This year is the 70th anniversary of three very significant events. After the Second World War, Europe was economically on its knees and Germany especially needed to be rebuilt.
The US-led Marshall Plan was launched in 1947 and the reconstruction of the UK, France and Germany was the result, laying the foundation for recovery.
In that same year, economic and political pressure on the United Kingdom to speed the dismantling of its pre-war Empire saw the granting of independence to India and the creation of the separate state of Pakistan. Finally, in the arts, the now world-famous Edinburgh International Festival started, when eight theatre companies came together to create the first festival of its kind to celebrate and encourage creativity, as an antidote to the grim years of war.
In today’s challenging world, I would suggest that there are some lessons to be drawn from these three septuagenarians.
The Marshall Plan was about reviving Europe, creating new infrastructure to replace what had been destroyed. The initiative is named after Secretary of State George Marshall, who also served as the United States Army Chief of Staff during the Second World War.
Marshall spoke of an urgent need to help the European recovery in his address at Harvard University in June 1947, resulting in the rolling out of the plan the following summer. The purpose of the Marshall Plan was to aid in the economic recovery of nations after the war – as well as to antagonise the Soviet Union.
To combat the effects of the Marshall Plan, the USSR developed its own economic plan for the Eastern Bloc, known as the Molotov Plan which was not as effective. There may be parallels with China’s One Belt, One Road strategy to fund the infrastructure needed to create a new Silk Road and underpin global trade.
Sometimes portrayed as a hastily-executed plan driven by Lord Mountbatten, then Viceroy, on the insistence of the British Cabinet and against the advice of Gandhi, the 1947 granting of Indian independence and the creation of Pakistan was certainly another momentous event being remembered 70 years later.
The very large loss of life and the continuing tensions certainly suggest that things did not turn out as the original architects had imagined, a fact highlighted in the recent film Viceroy’s House, with the mass migration of 14 million people and the death of over a million.
Having recently attended India’s Global Export Services 2017 Conference in Noida, it was made abundantly clear that India now has huge potential and that its greatest asset is its people.
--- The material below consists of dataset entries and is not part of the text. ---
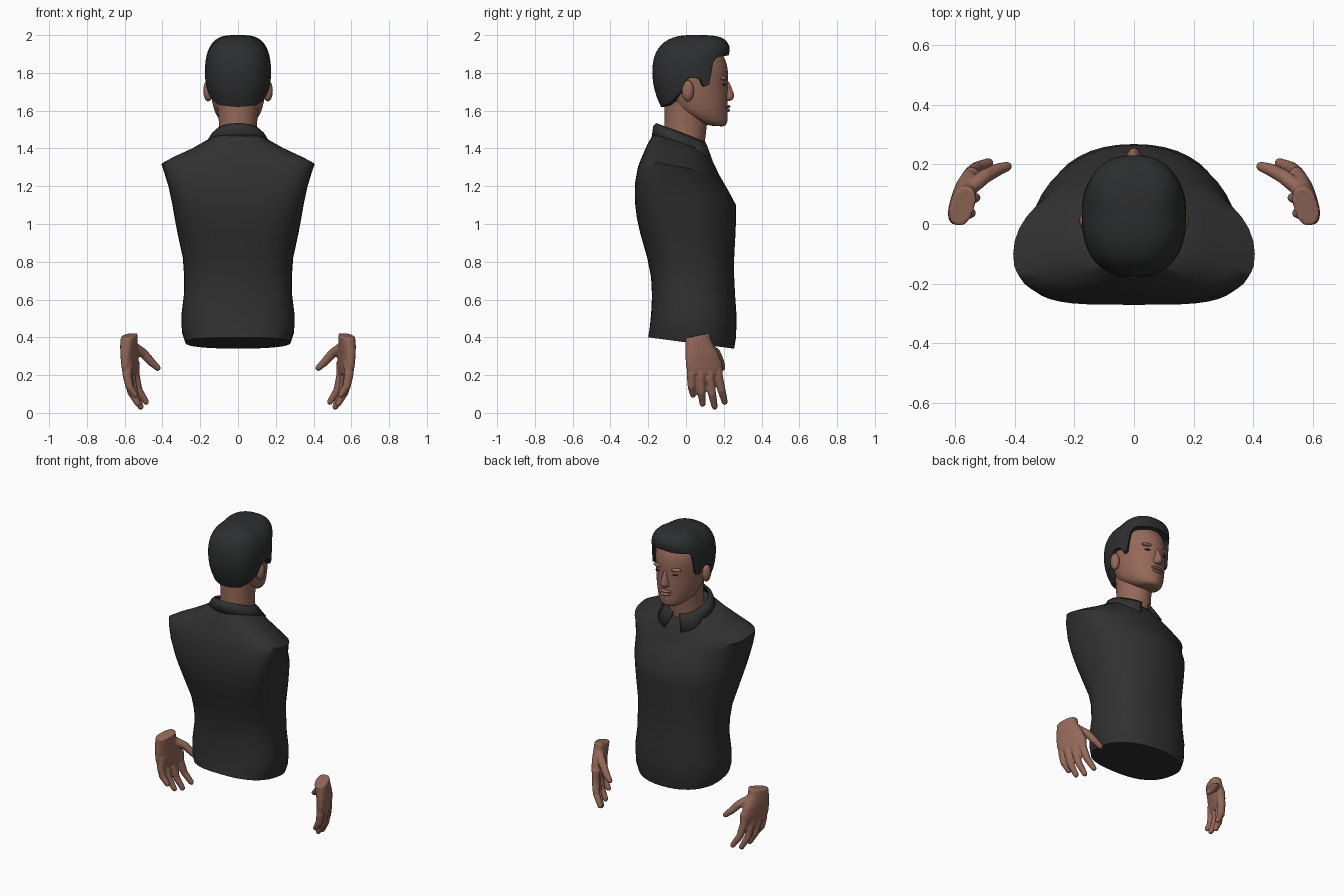
import bpy, bmesh, math
from math import sin, cos, pi, radians
from mathutils import Vector

if "Cube" in bpy.data.objects:
    bpy.data.objects.remove(bpy.data.objects["Cube"])


def material(name, rgb):
    m = bpy.data.materials.new(name)
    m.diffuse_color = (*rgb, 1)
    m.use_nodes = True
    m.node_tree.nodes["Principled BSDF"].inputs["Base Color"].default_value = m.diffuse_color
    return m


SKIN = material("brown skin", (0.30, 0.14, 0.10))
SHIRT = material("charcoal cloth", (0.03, 0.03, 0.031))
HAIR = material("black hair", (0.026, 0.027, 0.028))


def spow(v, e):
    return math.copysign(abs(v) ** e, v)


def interp(table, x):
    for (x0, y0), (x1, y1) in zip(table, table[1:]):
        if x <= x1:
            return y0 + (y1 - y0) * (x - x0) / (x1 - x0)
    return table[-1][1]


def add_loft(bm, rings, closed=True, caps=True):
    rows = [[bm.verts.new(p) for p in r] for r in rings]
    n = len(rows[0])
    for a, b in zip(rows, rows[1:]):
        for i in range(n if closed else n - 1):
            j = (i + 1) % n
            bm.faces.new((a[i], a[j], b[j], b[i]))
    if caps:
        bm.faces.new(rows[0][::-1])
        bm.faces.new(rows[-1])


def finish(name, bm, mat, subdiv=0, angle=50):
    bmesh.ops.recalc_face_normals(bm, faces=bm.faces)
    me = bpy.data.meshes.new(name)
    bm.to_mesh(me)
    bm.free()
    me.materials.append(mat)
    ob = bpy.data.objects.new(name, me)
    bpy.context.collection.objects.link(ob)
    bpy.ops.object.select_all(action='DESELECT')
    ob.select_set(True)
    bpy.context.view_layer.objects.active = ob
    bpy.ops.object.shade_smooth_by_angle(angle=radians(angle))
    if subdiv:
        s = ob.modifiers.new("smooth", 'SUBSURF')
        s.levels = s.render_levels = subdiv
    return ob


def section(zb, zf, hw, yb, yf, yw, nf=2, nb=2, n=40):
    """Tilted body slice: different curve for front and back halves."""
    pts = []
    for i in range(n):
        a = 2 * pi * i / n
        front = sin(a) >= 0
        e = 2 / (nf if front else nb)
        x = hw * spow(cos(a), e)
        y = yw + (yf - yw if front else yw - yb) * spow(sin(a), e)
        pts.append((x, y, zb + (zf - zb) * (y - yb) / (yf - yb)))
    return pts


def body(name, slices, mat, **kw):
    bm = bmesh.new()
    add_loft(bm, [section(*s) for s in slices])
    return finish(name, bm, mat, **kw)


def ellipsoid(name, loc, size, mat):
    bm = bmesh.new()
    bmesh.ops.create_uvsphere(bm, u_segments=20, v_segments=12, radius=1)
    for v in bm.verts:
        v.co = Vector(loc) + Vector([c * s for c, s in zip(v.co, size)])
    return finish(name, bm, mat, angle=180)


# Sleeveless torso of the shirt
body("shirt_torso", [
    (.40, .34, .278, -.20, .255, .03, 2.2, 2.6),
    (.45, .40, .297, -.192, .265, .03, 2.2, 2.6),
    (.52, .51, .300, -.185, .268, .03, 2.2, 2.6),
    (.62, .62, .287, -.18, .26, .03, 2.2, 2.6),
    (.72, .72, .285, -.185, .255, .03, 2.2, 2.6),
    (.82, .82, .292, -.205, .255, .02, 2.1, 2.7),
    (.95, .95, .32, -.242, .262, .0, 2, 3),
    (1.03, 1.03, .335, -.26, .265, -.02, 2, 3.3),
    (1.11, 1.10, .348, -.27, .265, -.04, 2, 3.8),
    (1.21, 1.18, .368, -.271, .222, -.08, 2, 4),
    (1.30, 1.235, .392, -.255, .19, -.10, 2, 3.6),
    (1.34, 1.265, .405, -.24, .173, -.10, 2, 3),
    (1.375, 1.30, .345, -.225, .157, -.09, 2, 2.6),
    (1.42, 1.345, .255, -.205, .135, -.06, 2, 2.3),
    (1.48, 1.40, .155, -.172, .105, -.04)], SHIRT)

# Folded collar, open at the front with two points
bm = bmesh.new()
top, mid, low = [], [], []
for i in range(49):
    a = radians(12 + 336 * i / 48)
    f = (1 + cos(a)) / 2                       # 1 at the front, 0 at the back
    tip = max(0, 1 - min(i, 48 - i) / 7)       # collar point
    top.append((.118 * sin(a), -.027 + .127 * cos(a), 1.53 - .10 * f))
    mid.append((.138 * sin(a), -.03 + .138 * cos(a), 1.515 - .10 * f))
    low.append(((.165 + .12 * tip) * sin(a),
                -.03 + (.145 + .025 * tip) * cos(a), 1.465 - .08 * f - .055 * tip))
add_loft(bm, [top, mid, low], closed=False, caps=False)
collar = finish("shirt_collar", bm, SHIRT)
sol = collar.modifiers.new("thickness", 'SOLIDIFY')
sol.thickness, sol.offset = .012, 0

# Neck and head
body("neck", [
    (1.36, 1.34, .115, -.12, .09, -.02), (1.45, 1.42, .104, -.118, .098, -.01),
    (1.54, 1.52, .10, -.114, .11, 0), (1.66, 1.60, .11, -.114, .12, 0)], SKIN)
body("head", [
    (1.525, 1.513, .05, .09, .20, .14), (1.545, 1.525, .085, .05, .216, .11),
    (1.58, 1.56, .113, -.02, .221, .07), (1.61, 1.60, .128, -.07, .221, .05),
    (1.66, 1.655, .14, -.10, .222, .04), (1.71, 1.71, .147, -.13, .221, .03),
    (1.77, 1.77, .152, -.15, .223, .03), (1.82, 1.82, .154, -.155, .224, .03),
    (1.88, 1.88, .148, -.145, .208, .03), (1.93, 1.93, .115, -.11, .17, .03),
    (1.95, 1.95, .05, -.05, .10, .03)], SKIN, subdiv=1)
body("nose", [
    (1.765, 1.765, .013, .19, .226, .20), (1.72, 1.72, .018, .19, .24, .20),
    (1.685, 1.68, .028, .19, .260, .205), (1.663, 1.66, .032, .19, .25, .205),
    (1.652, 1.65, .022, .19, .235, .20)], SKIN, subdiv=1)
ellipsoid("upper_lip", (0, .213, 1.622), (.042, .023, .010), SKIN)
ellipsoid("lower_lip", (0, .212, 1.602), (.036, .022, .011), SKIN)
ellipsoid("chin", (0, .185, 1.547), (.05, .034, .03), SKIN)
for side, s in (("left", -1), ("right", 1)):
    ellipsoid(side + "_ear", (s * .158, .01, 1.705), (.026, .032, .056), SKIN)
    ellipsoid(side + "_brow", (s * .058, .196, 1.772), (.042, .022, .012), SKIN)
    ellipsoid(side + "_eye", (s * .058, .2005, 1.738), (.024, .012, .005), HAIR)

# Hair: shell from the crown down to a hairline that depends on direction
HAIRLINE = [(0, 1.895), (48, 1.885), (58, 1.85), (62, 1.74), (74, 1.725), (79, 1.77),
            (94, 1.775), (103, 1.70), (120, 1.655), (140, 1.63), (180, 1.62)]


def hair_point(deg, z):
    a = radians(deg)
    front = cos(a) > 0
    e = 2 / 2.4
    if z > 1.8:
        p = 2.5 + 2 * max(0, cos(a))
        k = max(0, 1 - ((z - 1.8) / .2) ** p) ** (1 / p)
    else:
        k = 1 - .22 * ((1.8 - z) / .18) ** 2 * (1 if not front else .3)
    quiff = interp([(1.72, .185), (1.86, .185), (1.90, .20), (1.94, .21), (2, .21)], z)
    return Vector((.175 * k * spow(sin(a), e),
                   .03 + (quiff if front else .208) * k * spow(cos(a), e), z))


bm = bmesh.new()
rings = []
N = 90
for t in [-1] + [i / 16 for i in range(17)]:
    ring = []
    for i in range(N):
        deg = 360 * i / N
        z0 = interp(HAIRLINE, min(deg, 360 - deg))
        z = z0 + (1.9995 - z0) * (1 - (1 - max(t, 0)) ** 2)
        p = hair_point(deg, z)
        if t < 0:                              # rim turned in to the scalp
            p.x, p.y = p.x * .78, .03 + (p.y - .03) * .78
        ring.append(p)
    rings.append(ring)
add_loft(bm, rings)
finish("hair", bm, HAIR, angle=60)


# Hands: palm and tapering digits, fused into one skin
def add_tube(bm, pts, radii, n=12):
    pts = [Vector(p) for p in pts]
    rings = []
    for i, (p, r) in enumerate(zip(pts, radii)):
        d = (pts[min(i + 1, len(pts) - 1)] - pts[max(i - 1, 0)]).normalized()
        u = d.cross(Vector((0, 1, .01))).normalized()
        v = d.cross(u)
        rings.append([p + r * (u * cos(2 * pi * k / n) + v * sin(2 * pi * k / n))
                      for k in range(n)])
    add_loft(bm, rings)
    bmesh.ops.create_icosphere(bm, subdivisions=2, radius=radii[-1])
    for v in bm.verts[-42:]:
        v.co += pts[-1]


DIGITS = [
    [(.582, .035, .27), (.587, .028, .20), (.575, .03, .14), (.545, .037, .095)],
    [(.578, .08, .27), (.582, .077, .19), (.565, .082, .11), (.53, .088, .048)],
    [(.56, .125, .27), (.567, .125, .19), (.55, .138, .10), (.515, .152, .033)],
    [(.545, .165, .27), (.545, .17, .20), (.527, .188, .12), (.487, .205, .058)],
    [(.55, .12, .35), (.50, .16, .315), (.458, .182, .268), (.425, .193, .238)]]
PALM = [(.575, .06, .41, .066, .04), (.578, .065, .37, .07, .04),
        (.575, .085, .31, .092, .038), (.572, .095, .25, .10, .032),
        (.572, .095, .205, .088, .025)]


def hand(name, s):
    bm = bmesh.new()
    rings = []
    for i, (x, y, z, w, t) in enumerate(PALM):
        ring = []
        for k in range(24):
            a = 2 * pi * k / 24
            p, q = w * spow(cos(a), .8), t * spow(sin(a), .8)
            ring.append((x - .3 * p + .95 * q, y + .95 * p + .3 * q,
                         z + (.2 * p if i < 2 else 0)))
        rings.append(ring)
    add_loft(bm, rings)
    for pts in DIGITS:
        bm.verts.ensure_lookup_table()
        add_tube(bm, pts, (.026, .025, .022, .017))
        bm.verts.ensure_lookup_table()
    for v in bm.verts:
        v.co.x *= s
    ob = finish(name, bm, SKIN, angle=180)
    r = ob.modifiers.new("fuse", 'REMESH')
    r.mode, r.voxel_size, r.use_smooth_shade = 'VOXEL', .006, True
    sm = ob.modifiers.new("soften", 'SMOOTH')
    sm.factor, sm.iterations = .5, 4


hand("left_hand", -1)
hand("right_hand", 1)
However, it faces the challenge of educating and employing more than half of its population, who are aged under 25. Another interesting statistic is that, whilst China’s labour force will have shrunk by 5 per cent over the next 20 years and that of Europe by 4 per cent, India’s will have increased by a massive 32 per cent.
This year throughout the UK and in Scotland events will celebrate the positive aspects of the creation of the Indian nation in its current form through talks, conferences and arts festivals and also consider how Scotland can connect with the world’s largest democracy.
Against this backdrop of rebuilding and the granting of independence to India, the birth of the Edinburgh International Festival may seem small beer.
The Festival was founded in 1947 to “provide a platform for the flowering of the human spirit”. By showing a desire to celebrate and share performances, a remarkable movement was born, also creating the Edinburgh Fringe Festival, now the largest cultural festival in the world.
This year will see an explosion of productions linked to India and the wider Asian region. At the related Edinburgh Royal Military Tattoo, there will be a celebration of Bollywood as part of the annual extravaganza which attracts nearly quarter of a million people, again linking this year’s performance to India.
So, three events being remembered 70 years later, each in its own way a reflection of steps taken in the past to address the challenges then faced, all touch on the three areas of focus of the Asia Scotland Institute, celebrating only its fifth anniversary this year – economics and business, politics and policy and arts and culture.
Roddy Gow is chairman and founder of the Asia Scotland Institute